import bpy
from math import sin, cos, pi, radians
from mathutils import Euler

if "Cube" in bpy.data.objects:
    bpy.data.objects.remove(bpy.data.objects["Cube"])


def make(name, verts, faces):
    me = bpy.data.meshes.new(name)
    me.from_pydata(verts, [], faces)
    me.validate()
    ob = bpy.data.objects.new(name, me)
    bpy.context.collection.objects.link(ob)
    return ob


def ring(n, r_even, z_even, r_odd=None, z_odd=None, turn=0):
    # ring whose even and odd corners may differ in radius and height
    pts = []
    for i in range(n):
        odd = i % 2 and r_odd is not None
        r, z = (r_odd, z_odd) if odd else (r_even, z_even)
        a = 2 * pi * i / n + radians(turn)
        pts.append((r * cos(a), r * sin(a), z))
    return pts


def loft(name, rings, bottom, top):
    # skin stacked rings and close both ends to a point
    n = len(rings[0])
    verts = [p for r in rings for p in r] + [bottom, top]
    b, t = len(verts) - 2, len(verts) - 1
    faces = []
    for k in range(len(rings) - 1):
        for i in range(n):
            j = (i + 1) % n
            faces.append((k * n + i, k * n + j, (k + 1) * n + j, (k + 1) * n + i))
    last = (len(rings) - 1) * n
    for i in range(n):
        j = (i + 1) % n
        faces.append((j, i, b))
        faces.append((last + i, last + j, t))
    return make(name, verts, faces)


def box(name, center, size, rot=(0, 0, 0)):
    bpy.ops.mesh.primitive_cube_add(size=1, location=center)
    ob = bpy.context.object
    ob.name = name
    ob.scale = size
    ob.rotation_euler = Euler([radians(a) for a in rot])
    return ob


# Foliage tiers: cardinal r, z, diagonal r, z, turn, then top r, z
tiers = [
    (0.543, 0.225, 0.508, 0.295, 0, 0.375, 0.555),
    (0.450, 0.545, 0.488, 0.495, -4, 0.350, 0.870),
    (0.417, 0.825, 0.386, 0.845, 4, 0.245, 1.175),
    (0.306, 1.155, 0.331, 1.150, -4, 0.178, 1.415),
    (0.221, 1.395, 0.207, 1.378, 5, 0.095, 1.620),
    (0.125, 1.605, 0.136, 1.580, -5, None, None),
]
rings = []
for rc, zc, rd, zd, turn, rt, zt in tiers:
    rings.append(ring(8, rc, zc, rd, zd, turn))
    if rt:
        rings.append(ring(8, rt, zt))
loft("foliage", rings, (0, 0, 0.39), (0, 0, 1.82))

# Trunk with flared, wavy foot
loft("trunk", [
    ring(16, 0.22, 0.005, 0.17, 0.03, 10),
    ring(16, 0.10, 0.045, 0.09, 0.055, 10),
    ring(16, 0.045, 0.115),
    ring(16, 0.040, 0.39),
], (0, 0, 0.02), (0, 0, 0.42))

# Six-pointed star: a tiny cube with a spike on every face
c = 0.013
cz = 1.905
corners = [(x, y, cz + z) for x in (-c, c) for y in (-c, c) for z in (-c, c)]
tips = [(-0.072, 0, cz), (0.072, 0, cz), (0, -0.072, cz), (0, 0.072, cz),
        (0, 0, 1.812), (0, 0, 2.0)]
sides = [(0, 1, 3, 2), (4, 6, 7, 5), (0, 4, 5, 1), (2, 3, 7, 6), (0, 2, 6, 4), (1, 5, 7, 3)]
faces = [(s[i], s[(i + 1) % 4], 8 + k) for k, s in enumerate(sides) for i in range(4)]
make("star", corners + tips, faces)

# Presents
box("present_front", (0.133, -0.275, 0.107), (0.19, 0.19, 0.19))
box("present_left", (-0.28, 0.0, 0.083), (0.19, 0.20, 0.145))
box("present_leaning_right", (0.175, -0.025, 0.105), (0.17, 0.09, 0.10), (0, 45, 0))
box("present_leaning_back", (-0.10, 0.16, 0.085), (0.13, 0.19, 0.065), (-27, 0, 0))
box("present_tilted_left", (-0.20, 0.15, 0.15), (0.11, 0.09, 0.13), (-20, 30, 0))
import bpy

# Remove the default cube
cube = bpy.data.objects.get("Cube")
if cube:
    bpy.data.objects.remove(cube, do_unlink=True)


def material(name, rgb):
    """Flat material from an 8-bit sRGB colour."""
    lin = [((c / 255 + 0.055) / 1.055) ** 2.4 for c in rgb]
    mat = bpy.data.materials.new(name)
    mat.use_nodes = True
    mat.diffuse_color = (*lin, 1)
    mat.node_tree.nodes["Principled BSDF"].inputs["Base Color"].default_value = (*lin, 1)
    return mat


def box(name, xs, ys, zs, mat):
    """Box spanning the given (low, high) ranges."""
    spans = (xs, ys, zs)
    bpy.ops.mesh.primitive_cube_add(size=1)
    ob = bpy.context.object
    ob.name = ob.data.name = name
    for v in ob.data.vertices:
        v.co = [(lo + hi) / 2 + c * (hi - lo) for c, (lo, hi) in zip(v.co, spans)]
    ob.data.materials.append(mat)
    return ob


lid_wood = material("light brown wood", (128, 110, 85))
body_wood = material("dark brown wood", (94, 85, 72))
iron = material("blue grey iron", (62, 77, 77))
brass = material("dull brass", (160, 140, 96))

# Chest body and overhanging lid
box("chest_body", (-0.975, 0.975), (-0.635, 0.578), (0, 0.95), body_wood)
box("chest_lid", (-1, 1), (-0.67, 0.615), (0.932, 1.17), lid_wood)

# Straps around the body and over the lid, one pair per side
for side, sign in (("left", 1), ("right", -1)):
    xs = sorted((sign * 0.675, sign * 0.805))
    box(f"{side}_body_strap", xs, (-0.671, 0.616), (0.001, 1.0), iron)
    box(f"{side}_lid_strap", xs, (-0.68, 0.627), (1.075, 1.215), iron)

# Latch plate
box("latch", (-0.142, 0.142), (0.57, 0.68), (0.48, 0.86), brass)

Prompt » Show every line above where "verts" is found.

Exercise result »
def make(name, verts, faces):
    me.from_pydata(verts, [], faces)
    verts = [p for r in rings for p in r] + [bottom, top]
    b, t = len(verts) - 2, len(verts) - 1
    return make(name, verts, faces)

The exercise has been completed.